Output the entries below exactly as written, omitting pictures.

++++ DATASET ENTRIES

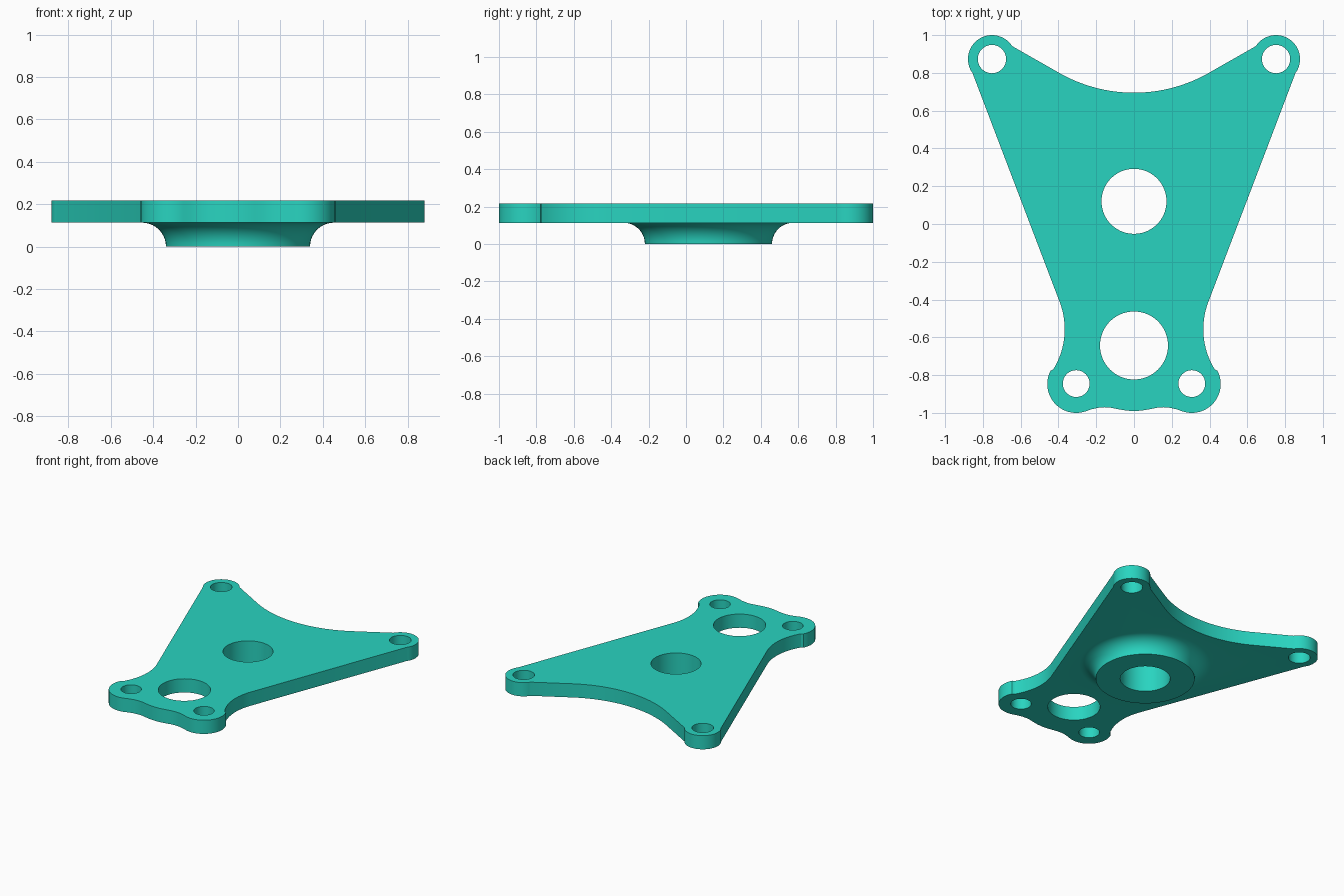
import bpy, bmesh
from math import sin, cos, radians, pi

if "Cube" in bpy.data.objects:
    bpy.data.objects.remove(bpy.data.objects["Cube"])

Z0, Z1 = 0.113, 0.217          # plate underside and top
BOSS_Y, BORE_R, BOSS_R, FILLET_R = 0.12, 0.172, 0.34, 0.113


def arc(cx, cy, r, a0, a1, n):
    """Points on an arc, angles in degrees."""
    return [(cx + r * cos(radians(a0 + (a1 - a0) * i / n)),
             cy + r * sin(radians(a0 + (a1 - a0) * i / n))) for i in range(n + 1)]


def circle(cx, cy, r, n=64):
    return arc(cx, cy, r, 0, 360, n)[:-1]


# Right half of the outline, from back centre clockwise to front centre
half = arc(0, 1.495, 0.8, -90, -60, 16)              # scooped back edge
half += arc(0.752, 0.873, 0.127, 147, -36, 32)       # back ear
half += arc(0.772, -0.557, 0.405, 159.7, 211.7, 20)  # waist
half += arc(0.306, -0.847, 0.153, 31.7, -108, 30)[1:]  # front ear
half += [(0.225, -0.981), (0.19, -0.973), (0.155, -0.97), (0.12, -0.973),
         (0.08, -0.981), (0.04, -0.988), (0, -0.99)]  # wavy front edge
outline = half + [(-x, y) for x, y in half[-2:0:-1]]

# Through holes: cable hole and four screw holes
holes = [circle(0, -0.643, 0.18)]
for s in (-1, 1):
    holes += [circle(s * 0.752, 0.873, 0.075, 40), circle(s * 0.306, -0.845, 0.071, 40)]

bm = bmesh.new()


def ring(points, z):
    return [bm.verts.new((x, y, z)) for x, y in points]


def bridge(a, b):
    n = len(a)
    for i in range(n):
        bm.faces.new((a[i], a[(i + 1) % n], b[(i + 1) % n], b[i]))


def loop_edges(r):
    return [bm.edges.get((r[i], r[i - 1])) for i in range(len(r))]


# Plate walls
top_edges, bottom_edges = [], []
for pts in [outline] + holes:
    low, high = ring(pts, Z0), ring(pts, Z1)
    bridge(low, high)
    bottom_edges += loop_edges(low)
    top_edges += loop_edges(high)

# Central bore, boss underside and flared fillet up to the plate
profile = [(BORE_R, Z1), (BORE_R, 0)]
profile += [(BOSS_R + FILLET_R * (1 - cos(i * pi / 20)), FILLET_R * sin(i * pi / 20))
            for i in range(11)]
rings = [ring(circle(0, BOSS_Y, r, 96), z) for r, z in profile]
for a, b in zip(rings, rings[1:]):
    bridge(a, b)
top_edges += loop_edges(rings[0])
bottom_edges += loop_edges(rings[-1])

# Flat top and underside
bmesh.ops.triangle_fill(bm, use_beauty=True, edges=top_edges, normal=(0, 0, 1))
bmesh.ops.triangle_fill(bm, use_beauty=True, edges=bottom_edges, normal=(0, 0, -1))
bmesh.ops.recalc_face_normals(bm, faces=bm.faces[:])

mesh = bpy.data.meshes.new("mounting_plate")
bm.to_mesh(mesh)
bm.free()
plate = bpy.data.objects.new("mounting_plate", mesh)
bpy.context.collection.objects.link(plate)

teal = bpy.data.materials.new("teal")
teal.diffuse_color = (0.022, 0.658, 0.527, 1)
teal.use_nodes = True
teal.node_tree.nodes["Principled BSDF"].inputs["Base Color"].default_value = teal.diffuse_color
mesh.materials.append(teal)

bpy.context.view_layer.objects.active = plate
plate.select_set(True)
bpy.ops.object.shade_smooth_by_angle(angle=radians(25))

++++++++

> _COMPLETED TASK_:
import bpy, bmesh
from math import sin, cos, radians, pi

if "Cube" in bpy.data.objects:
    bpy.data.objects.remove(bpy.data.objects["Cube"])

Z0, Z1 = 0.113, 0.217          # plate underside and top
BOSS_Y, BORE_R, BOSS_R, FILLET_R = 0.12, 0.172, 0.34, 0.113


def arc(cx, cy, r, a0, a1, n):
    """Points on an arc, angles in degrees."""
    return [(cx + r * cos(radians(a0 + (a1 - a0) * i / n)),
             cy + r * sin(radians(a0 + (a1 - a0) * i / n))) for i in range(n + 1)]


def circle(cx, cy, r, n=64):
    return arc(cx, cy, r, 0, 360, n)[:-1]


# Right half of the outline, from back centre clockwise to front centre
half = arc(0, 1.495, 0.8, -90, -60, 16)              # scooped back edge
half += arc(0.752, 0.873, 0.127, 147, -36, 32)       # back ear
half += arc(0.772, -0.557, 0.405, 159.7, 211.7, 20)  # waist
half += arc(0.306, -0.847, 0.153, 31.7, -108, 30)[1:]  # front ear
half += [(0.225, -0.981), (0.19, -0.973), (0.155, -0.97), (0.12, -0.973),
         (0.08, -0.981), (0.04, -0.988), (0, -0.99)]  # wavy front edge
outline = half + [(-x, y) for x, y in half[-2:0:-1]]

# Through holes: cable hole and four screw holes
holes = [circle(0, -0.643, 0.18)]
for s in (-1, 1):
    holes += [circle(s * 0.752, 0.873, 0.075, 40), circle(s * 0.306, -0.845, 0.071, 40)]

bm = bmesh.new()


def ring(points, z):
    return [bm.verts.new((x, y, z)) for x, y in points]


def bridge(a, b):
    n = len(a)
    for i in range(n):
        bm.faces.new((a[i], a[(i + 1) % n], b[(i + 1) % n], b[i]))


def loop_edges(r):
    return [bm.edges.get((r[i], r[i - 1])) for i in range(len(r))]


# Plate walls
top_edges, bottom_edges = [], []
for pts in [outline] + holes:
    low, high = ring(pts, Z0), ring(pts, Z1)
    bridge(low, high)
    bottom_edges += loop_edges(low)
    top_edges += loop_edges(high)

# Central bore, boss underside and flared fillet up to the plate
profile = [(BORE_R, Z1), (BORE_R, 0)]
profile += [(BOSS_R + FILLET_R * (1 - cos(i * pi / 20)), FILLET_R * sin(i * pi / 20))
            for i in range(11)]
rings = [ring(circle(0, BOSS_Y, r, 96), z) for r, z in profile]
for a, b in zip(rings, rings[1:]):
    bridge(a, b)
top_edges += loop_edges(rings[0])
bottom_edges += loop_edges(rings[-1])

# Flat top and underside
bmesh.ops.triangle_fill(bm, use_beauty=True, edges=top_edges, normal=(0, 0, 1))
bmesh.ops.triangle_fill(bm, use_beauty=True, edges=bottom_edges, normal=(0, 0, -1))
bmesh.ops.recalc_face_normals(bm, faces=bm.faces[:])

mesh = bpy.data.meshes.new("mounting_plate")
bm.to_mesh(mesh)
bm.free()
plate = bpy.data.objects.new("mounting_plate", mesh)
bpy.context.collection.objects.link(plate)

teal = bpy.data.materials.new("teal")
teal.diffuse_color = (0.022, 0.658, 0.527, 1)
teal.use_nodes = True
teal.node_tree.nodes["Principled BSDF"].inputs["Base Color"].default_value = teal.diffuse_color
mesh.materials.append(teal)

bpy.context.view_layer.objects.active = plate
plate.select_set(True)
bpy.ops.object.shade_smooth_by_angle(angle=radians(25))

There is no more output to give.